[[ Raw data, beginning ]]

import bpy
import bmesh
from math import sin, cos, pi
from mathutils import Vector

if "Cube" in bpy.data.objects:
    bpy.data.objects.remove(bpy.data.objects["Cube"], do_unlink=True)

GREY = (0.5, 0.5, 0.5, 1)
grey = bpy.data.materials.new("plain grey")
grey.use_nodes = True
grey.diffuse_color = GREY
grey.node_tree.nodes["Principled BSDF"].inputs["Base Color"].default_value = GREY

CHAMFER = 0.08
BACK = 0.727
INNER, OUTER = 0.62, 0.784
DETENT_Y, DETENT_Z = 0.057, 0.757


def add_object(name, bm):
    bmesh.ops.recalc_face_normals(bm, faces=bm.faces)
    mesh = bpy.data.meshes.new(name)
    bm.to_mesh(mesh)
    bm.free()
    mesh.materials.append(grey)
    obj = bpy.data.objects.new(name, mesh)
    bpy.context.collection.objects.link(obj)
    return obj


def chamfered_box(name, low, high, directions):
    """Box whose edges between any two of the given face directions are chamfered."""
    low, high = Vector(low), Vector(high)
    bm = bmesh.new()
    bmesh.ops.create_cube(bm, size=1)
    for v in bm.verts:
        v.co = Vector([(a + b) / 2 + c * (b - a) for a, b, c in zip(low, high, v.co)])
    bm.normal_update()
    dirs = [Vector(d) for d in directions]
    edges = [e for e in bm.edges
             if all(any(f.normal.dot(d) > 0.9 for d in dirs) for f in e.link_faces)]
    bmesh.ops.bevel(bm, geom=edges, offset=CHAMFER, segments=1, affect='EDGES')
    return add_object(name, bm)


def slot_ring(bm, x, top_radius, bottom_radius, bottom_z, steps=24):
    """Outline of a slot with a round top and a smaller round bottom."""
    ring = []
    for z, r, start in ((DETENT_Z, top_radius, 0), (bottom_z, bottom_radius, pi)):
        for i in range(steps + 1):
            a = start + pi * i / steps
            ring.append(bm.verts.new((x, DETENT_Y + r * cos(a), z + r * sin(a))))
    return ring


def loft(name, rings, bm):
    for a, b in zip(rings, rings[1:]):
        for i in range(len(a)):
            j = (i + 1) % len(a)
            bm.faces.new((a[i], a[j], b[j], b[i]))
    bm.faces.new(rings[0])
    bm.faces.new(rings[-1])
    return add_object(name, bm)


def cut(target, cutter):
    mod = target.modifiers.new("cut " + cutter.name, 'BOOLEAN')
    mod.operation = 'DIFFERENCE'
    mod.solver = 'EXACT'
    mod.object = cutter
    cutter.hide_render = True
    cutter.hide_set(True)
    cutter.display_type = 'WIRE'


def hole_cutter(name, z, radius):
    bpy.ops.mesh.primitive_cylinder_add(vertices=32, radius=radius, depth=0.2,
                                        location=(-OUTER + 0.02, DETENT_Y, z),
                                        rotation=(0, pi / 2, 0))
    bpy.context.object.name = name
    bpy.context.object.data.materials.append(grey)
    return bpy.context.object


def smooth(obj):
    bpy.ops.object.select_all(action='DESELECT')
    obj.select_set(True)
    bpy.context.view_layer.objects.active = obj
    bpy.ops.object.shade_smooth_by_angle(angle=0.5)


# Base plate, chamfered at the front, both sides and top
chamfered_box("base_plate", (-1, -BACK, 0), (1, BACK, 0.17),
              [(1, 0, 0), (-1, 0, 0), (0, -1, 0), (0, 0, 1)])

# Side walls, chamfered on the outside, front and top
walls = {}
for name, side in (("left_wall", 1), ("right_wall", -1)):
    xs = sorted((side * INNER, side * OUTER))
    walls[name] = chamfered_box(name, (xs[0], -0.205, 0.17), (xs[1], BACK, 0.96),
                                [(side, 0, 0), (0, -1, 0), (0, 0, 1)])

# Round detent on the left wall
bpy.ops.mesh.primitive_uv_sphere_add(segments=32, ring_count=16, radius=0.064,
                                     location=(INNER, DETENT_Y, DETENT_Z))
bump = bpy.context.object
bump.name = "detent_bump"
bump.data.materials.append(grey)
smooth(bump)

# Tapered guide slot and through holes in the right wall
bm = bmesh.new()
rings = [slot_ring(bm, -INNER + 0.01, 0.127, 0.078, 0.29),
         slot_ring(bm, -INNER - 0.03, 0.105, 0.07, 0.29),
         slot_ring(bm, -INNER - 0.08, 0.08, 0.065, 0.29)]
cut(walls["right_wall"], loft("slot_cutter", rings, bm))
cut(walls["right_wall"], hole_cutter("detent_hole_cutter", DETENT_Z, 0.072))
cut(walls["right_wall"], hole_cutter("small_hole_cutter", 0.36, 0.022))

[[ Raw data, end ]]

Action item: An exact copy of the lines above, from the one containing "bmesh.ops.recalc_face_normals(bm, faces=bm.faces)" down to the one containing "whose edges between" and including both, is the whole answer; retype it and nothing else.

Answer below:
    bmesh.ops.recalc_face_normals(bm, faces=bm.faces)
    mesh = bpy.data.meshes.new(name)
    bm.to_mesh(mesh)
    bm.free()
    mesh.materials.append(grey)
    obj = bpy.data.objects.new(name, mesh)
    bpy.context.collection.objects.link(obj)
    return obj


def chamfered_box(name, low, high, directions):
    """Box whose edges between any two of the given face directions are chamfered."""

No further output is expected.